### Directions for this task
In the entries below, find the line containing "slats.name = 'slats';". Write out that line and all lines after it, exactly, and nothing else.

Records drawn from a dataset
++++++++++

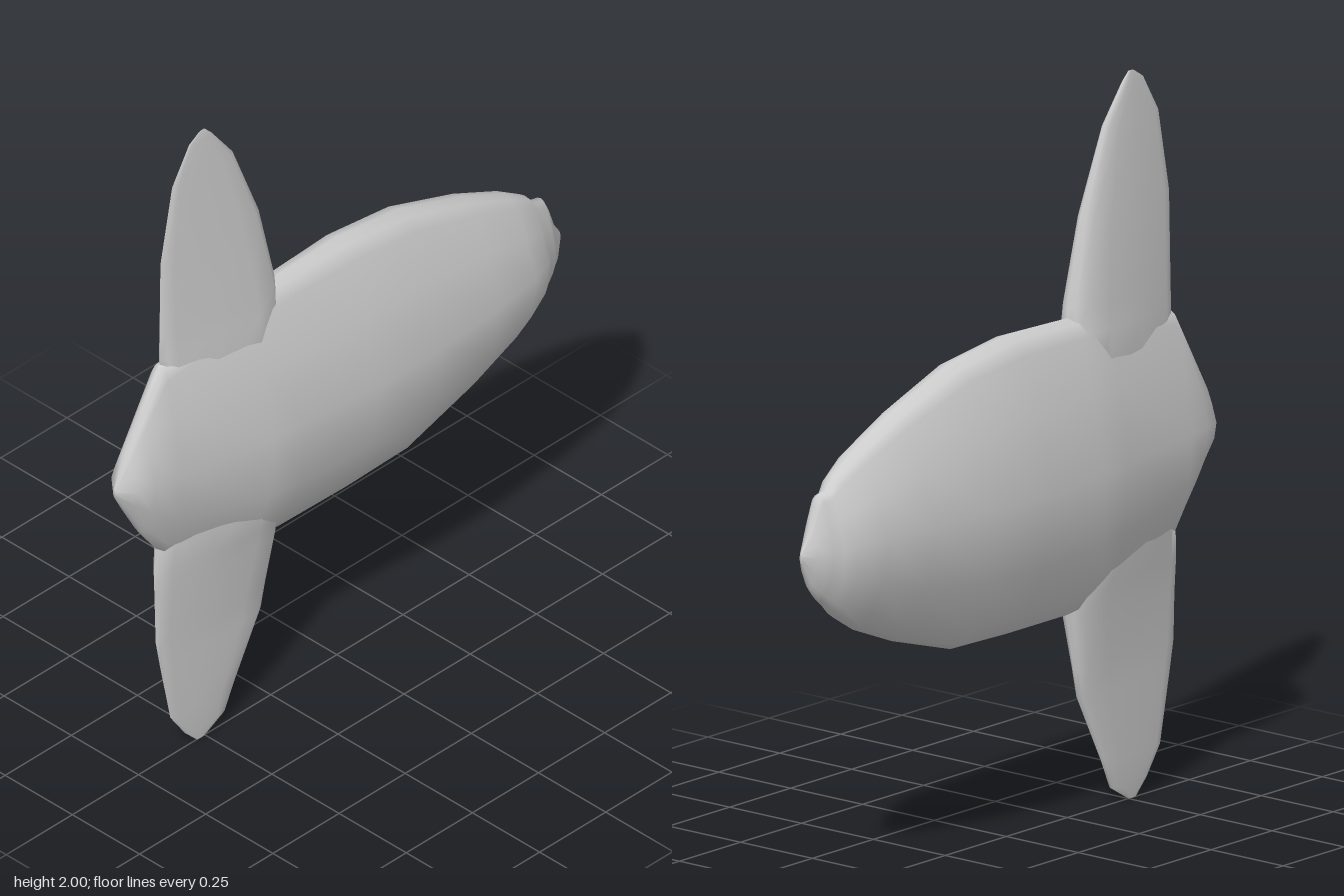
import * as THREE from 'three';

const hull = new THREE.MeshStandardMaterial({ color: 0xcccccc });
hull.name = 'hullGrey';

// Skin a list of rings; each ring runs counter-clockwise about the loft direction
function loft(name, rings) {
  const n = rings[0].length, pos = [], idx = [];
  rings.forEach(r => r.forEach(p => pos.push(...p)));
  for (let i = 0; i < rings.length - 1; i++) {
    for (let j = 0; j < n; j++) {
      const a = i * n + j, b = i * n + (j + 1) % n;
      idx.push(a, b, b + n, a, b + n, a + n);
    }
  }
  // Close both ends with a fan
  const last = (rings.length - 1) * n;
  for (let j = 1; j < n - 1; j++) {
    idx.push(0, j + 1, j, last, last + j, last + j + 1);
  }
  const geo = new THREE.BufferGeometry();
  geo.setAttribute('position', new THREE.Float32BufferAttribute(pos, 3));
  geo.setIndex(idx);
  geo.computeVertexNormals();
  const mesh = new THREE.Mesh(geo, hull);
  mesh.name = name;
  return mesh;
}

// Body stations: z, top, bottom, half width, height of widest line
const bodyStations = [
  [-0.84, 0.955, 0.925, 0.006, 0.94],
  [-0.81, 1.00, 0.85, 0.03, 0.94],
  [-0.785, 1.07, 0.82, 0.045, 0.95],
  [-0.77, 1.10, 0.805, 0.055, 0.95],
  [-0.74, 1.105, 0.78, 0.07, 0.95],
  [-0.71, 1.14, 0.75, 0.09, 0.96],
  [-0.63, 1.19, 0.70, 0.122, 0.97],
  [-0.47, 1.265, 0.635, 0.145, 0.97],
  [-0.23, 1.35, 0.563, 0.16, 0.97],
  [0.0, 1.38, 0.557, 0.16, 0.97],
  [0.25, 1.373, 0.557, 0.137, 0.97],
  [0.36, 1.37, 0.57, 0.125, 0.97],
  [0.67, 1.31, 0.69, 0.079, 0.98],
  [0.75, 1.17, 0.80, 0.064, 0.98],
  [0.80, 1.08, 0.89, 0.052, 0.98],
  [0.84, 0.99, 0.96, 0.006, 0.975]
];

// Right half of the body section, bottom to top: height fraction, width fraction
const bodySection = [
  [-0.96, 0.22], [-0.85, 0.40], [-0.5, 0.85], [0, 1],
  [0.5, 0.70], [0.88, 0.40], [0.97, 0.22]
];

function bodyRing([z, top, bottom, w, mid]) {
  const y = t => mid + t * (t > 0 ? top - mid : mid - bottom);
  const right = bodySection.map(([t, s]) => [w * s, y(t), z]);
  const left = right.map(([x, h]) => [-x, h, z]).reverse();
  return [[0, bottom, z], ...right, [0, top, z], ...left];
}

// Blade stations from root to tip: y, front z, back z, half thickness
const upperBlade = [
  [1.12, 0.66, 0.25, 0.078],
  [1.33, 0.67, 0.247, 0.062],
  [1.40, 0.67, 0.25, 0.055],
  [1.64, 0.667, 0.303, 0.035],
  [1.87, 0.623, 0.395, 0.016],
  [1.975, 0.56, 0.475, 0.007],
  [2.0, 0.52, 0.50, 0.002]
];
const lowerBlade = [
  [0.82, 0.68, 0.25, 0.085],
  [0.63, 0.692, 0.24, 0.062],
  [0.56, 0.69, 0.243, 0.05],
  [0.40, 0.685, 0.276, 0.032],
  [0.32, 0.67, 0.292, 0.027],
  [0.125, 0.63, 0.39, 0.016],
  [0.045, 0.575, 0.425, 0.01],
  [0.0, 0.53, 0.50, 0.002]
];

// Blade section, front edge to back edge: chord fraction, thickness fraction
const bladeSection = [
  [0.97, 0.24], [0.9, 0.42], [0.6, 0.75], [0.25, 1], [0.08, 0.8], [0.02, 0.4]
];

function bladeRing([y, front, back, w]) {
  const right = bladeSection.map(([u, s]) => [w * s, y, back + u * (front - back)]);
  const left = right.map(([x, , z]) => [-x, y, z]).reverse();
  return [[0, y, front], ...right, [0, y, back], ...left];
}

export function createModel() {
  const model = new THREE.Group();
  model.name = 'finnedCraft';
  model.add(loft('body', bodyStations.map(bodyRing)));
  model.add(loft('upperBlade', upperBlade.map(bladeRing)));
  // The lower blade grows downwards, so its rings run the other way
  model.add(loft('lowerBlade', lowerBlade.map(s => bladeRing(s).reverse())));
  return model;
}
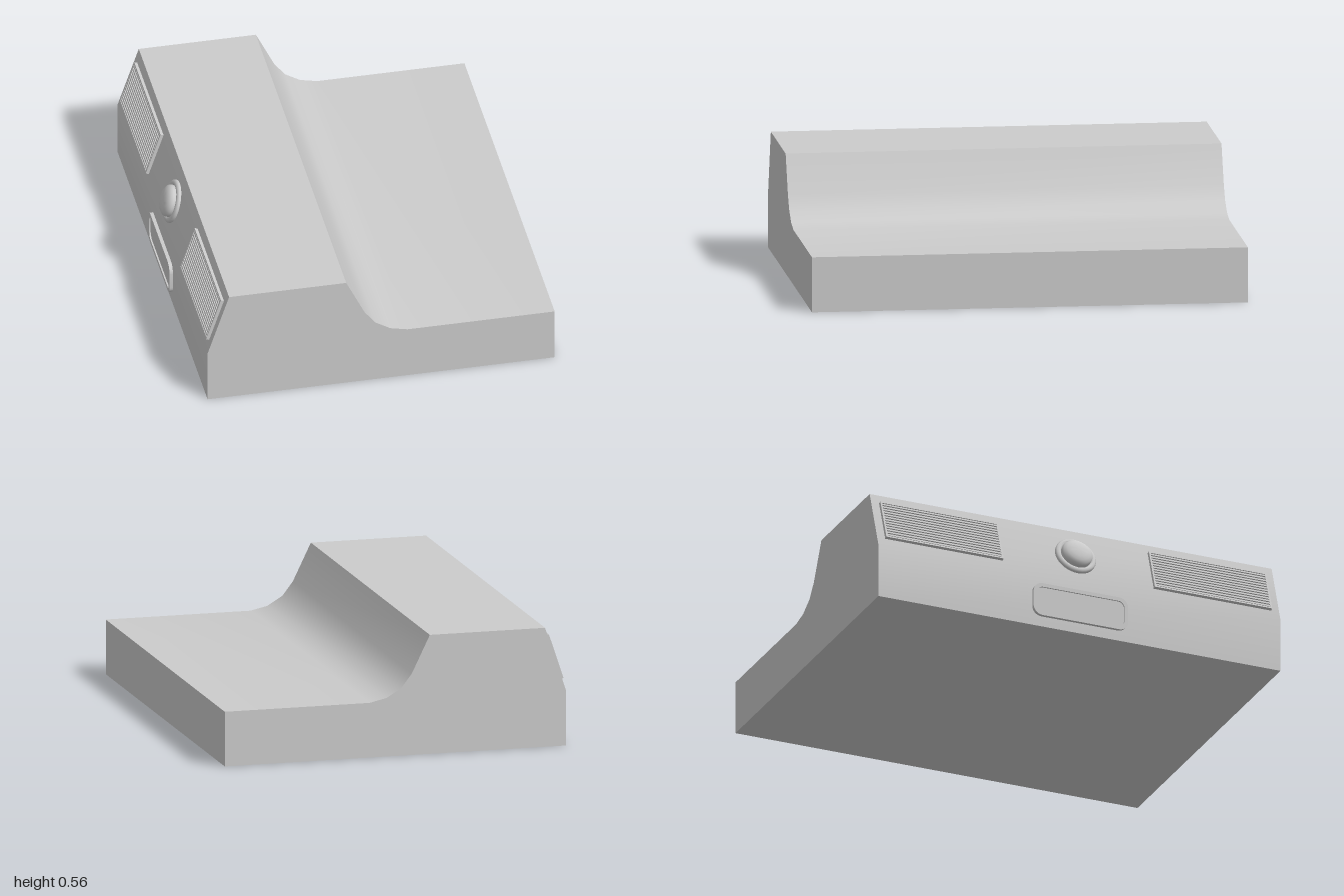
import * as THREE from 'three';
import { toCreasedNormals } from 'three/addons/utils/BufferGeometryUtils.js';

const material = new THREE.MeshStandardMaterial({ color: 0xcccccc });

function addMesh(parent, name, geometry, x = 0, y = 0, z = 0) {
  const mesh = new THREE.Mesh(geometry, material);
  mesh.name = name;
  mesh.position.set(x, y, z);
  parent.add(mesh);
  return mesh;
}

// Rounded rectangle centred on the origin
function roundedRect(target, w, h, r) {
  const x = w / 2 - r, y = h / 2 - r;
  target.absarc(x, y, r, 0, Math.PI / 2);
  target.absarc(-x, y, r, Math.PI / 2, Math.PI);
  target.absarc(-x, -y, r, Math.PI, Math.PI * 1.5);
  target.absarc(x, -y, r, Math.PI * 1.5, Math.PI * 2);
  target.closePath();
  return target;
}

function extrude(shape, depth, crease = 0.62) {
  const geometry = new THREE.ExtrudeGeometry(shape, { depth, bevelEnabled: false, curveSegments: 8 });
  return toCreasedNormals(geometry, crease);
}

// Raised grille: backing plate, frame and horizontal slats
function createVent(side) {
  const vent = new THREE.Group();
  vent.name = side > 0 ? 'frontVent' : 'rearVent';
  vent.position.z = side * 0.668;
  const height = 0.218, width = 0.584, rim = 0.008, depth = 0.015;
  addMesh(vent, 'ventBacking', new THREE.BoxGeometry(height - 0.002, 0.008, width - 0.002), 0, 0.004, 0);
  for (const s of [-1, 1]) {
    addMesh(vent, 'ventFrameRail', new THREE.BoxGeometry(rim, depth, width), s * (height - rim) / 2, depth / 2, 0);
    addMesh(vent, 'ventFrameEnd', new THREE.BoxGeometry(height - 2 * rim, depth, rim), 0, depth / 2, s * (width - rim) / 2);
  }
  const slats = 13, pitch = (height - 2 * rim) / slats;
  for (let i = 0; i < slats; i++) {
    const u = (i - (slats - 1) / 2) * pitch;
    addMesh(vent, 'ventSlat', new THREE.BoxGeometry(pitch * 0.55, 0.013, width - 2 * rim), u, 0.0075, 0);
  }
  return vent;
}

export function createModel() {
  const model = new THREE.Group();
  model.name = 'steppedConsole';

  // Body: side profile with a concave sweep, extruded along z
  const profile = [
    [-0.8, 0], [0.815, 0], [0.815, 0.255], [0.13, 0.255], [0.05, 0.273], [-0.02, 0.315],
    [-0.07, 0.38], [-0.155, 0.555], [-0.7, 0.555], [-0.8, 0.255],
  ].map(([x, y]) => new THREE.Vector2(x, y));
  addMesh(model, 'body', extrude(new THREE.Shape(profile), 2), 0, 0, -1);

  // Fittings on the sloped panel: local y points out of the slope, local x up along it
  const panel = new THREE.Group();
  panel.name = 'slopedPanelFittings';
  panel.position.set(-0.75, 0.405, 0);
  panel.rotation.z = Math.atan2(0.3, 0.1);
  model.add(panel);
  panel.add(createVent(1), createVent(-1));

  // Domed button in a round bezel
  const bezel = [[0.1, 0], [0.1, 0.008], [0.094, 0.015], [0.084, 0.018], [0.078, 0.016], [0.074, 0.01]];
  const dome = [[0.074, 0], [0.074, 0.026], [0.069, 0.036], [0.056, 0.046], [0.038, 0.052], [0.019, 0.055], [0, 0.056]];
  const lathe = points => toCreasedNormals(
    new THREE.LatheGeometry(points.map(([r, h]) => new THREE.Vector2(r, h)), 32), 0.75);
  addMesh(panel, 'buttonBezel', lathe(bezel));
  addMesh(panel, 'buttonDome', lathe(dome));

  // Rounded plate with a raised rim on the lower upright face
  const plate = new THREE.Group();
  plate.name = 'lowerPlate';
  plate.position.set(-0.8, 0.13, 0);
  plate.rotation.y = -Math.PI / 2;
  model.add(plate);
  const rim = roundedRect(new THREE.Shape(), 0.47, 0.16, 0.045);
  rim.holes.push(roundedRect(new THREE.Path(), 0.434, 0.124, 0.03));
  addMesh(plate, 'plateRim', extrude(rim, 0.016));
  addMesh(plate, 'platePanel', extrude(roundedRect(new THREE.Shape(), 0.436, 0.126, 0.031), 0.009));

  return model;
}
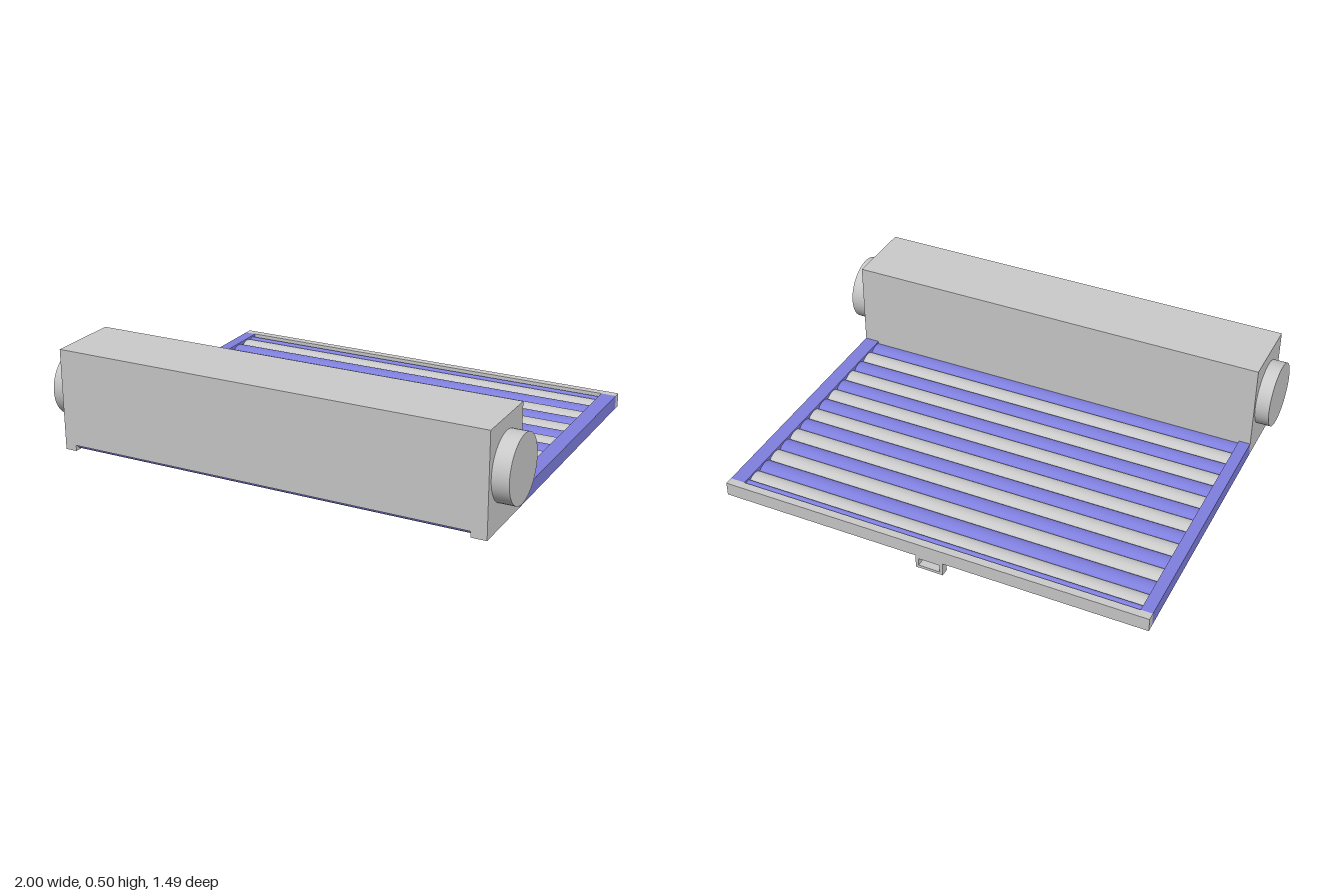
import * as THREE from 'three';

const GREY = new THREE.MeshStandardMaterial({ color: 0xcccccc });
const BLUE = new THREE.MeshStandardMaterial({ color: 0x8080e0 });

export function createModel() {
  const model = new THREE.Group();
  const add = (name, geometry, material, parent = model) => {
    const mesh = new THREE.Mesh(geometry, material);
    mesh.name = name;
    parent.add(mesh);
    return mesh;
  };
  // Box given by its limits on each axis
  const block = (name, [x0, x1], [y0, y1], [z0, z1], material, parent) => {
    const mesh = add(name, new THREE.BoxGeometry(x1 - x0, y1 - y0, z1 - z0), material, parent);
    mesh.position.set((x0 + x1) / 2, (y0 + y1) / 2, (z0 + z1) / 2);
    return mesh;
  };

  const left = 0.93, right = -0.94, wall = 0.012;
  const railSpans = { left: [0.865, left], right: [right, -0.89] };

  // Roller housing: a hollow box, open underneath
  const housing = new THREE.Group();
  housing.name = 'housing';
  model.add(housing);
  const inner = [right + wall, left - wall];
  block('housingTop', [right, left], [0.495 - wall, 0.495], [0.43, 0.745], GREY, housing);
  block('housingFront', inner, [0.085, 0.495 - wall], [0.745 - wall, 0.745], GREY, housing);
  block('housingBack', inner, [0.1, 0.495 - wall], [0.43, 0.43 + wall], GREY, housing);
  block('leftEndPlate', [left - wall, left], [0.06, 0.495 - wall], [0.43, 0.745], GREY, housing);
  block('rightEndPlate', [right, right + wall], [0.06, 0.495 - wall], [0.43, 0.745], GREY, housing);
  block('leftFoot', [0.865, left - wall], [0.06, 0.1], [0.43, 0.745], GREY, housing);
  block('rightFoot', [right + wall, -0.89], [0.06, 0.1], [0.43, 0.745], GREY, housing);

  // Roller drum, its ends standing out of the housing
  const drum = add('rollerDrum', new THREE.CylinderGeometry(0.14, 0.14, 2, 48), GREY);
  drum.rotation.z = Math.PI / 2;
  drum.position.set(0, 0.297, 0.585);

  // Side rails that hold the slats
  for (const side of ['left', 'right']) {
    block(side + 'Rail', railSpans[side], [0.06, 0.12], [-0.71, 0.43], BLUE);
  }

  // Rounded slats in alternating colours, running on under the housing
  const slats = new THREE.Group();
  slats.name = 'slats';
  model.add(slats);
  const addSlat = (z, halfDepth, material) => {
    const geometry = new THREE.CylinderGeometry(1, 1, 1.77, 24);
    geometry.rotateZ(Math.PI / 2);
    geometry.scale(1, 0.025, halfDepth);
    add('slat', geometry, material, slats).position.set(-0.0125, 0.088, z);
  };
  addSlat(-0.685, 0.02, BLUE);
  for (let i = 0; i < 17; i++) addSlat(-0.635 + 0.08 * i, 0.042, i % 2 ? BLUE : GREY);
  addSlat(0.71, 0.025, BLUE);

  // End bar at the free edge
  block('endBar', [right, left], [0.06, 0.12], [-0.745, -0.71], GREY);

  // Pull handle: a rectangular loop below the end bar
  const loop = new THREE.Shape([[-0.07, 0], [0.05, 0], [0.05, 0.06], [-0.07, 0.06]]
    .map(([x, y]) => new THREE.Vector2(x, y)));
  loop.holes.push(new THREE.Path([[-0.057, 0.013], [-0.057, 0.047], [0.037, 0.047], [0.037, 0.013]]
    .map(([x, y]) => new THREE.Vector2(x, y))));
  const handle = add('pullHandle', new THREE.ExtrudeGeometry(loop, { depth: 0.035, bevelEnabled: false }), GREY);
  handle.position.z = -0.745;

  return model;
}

++++++++++

### Response box
  slats.name = 'slats';
  model.add(slats);
  const addSlat = (z, halfDepth, material) => {
    const geometry = new THREE.CylinderGeometry(1, 1, 1.77, 24);
    geometry.rotateZ(Math.PI / 2);
    geometry.scale(1, 0.025, halfDepth);
    add('slat', geometry, material, slats).position.set(-0.0125, 0.088, z);
  };
  addSlat(-0.685, 0.02, BLUE);
  for (let i = 0; i < 17; i++) addSlat(-0.635 + 0.08 * i, 0.042, i % 2 ? BLUE : GREY);
  addSlat(0.71, 0.025, BLUE);

  // End bar at the free edge
  block('endBar', [right, left], [0.06, 0.12], [-0.745, -0.71], GREY);

  // Pull handle: a rectangular loop below the end bar
  const loop = new THREE.Shape([[-0.07, 0], [0.05, 0], [0.05, 0.06], [-0.07, 0.06]]
    .map(([x, y]) => new THREE.Vector2(x, y)));
  loop.holes.push(new THREE.Path([[-0.057, 0.013], [-0.057, 0.047], [0.037, 0.047], [0.037, 0.013]]
    .map(([x, y]) => new THREE.Vector2(x, y))));
  const handle = add('pullHandle', new THREE.ExtrudeGeometry(loop, { depth: 0.035, bevelEnabled: false }), GREY);
  handle.position.z = -0.745;

  return model;
}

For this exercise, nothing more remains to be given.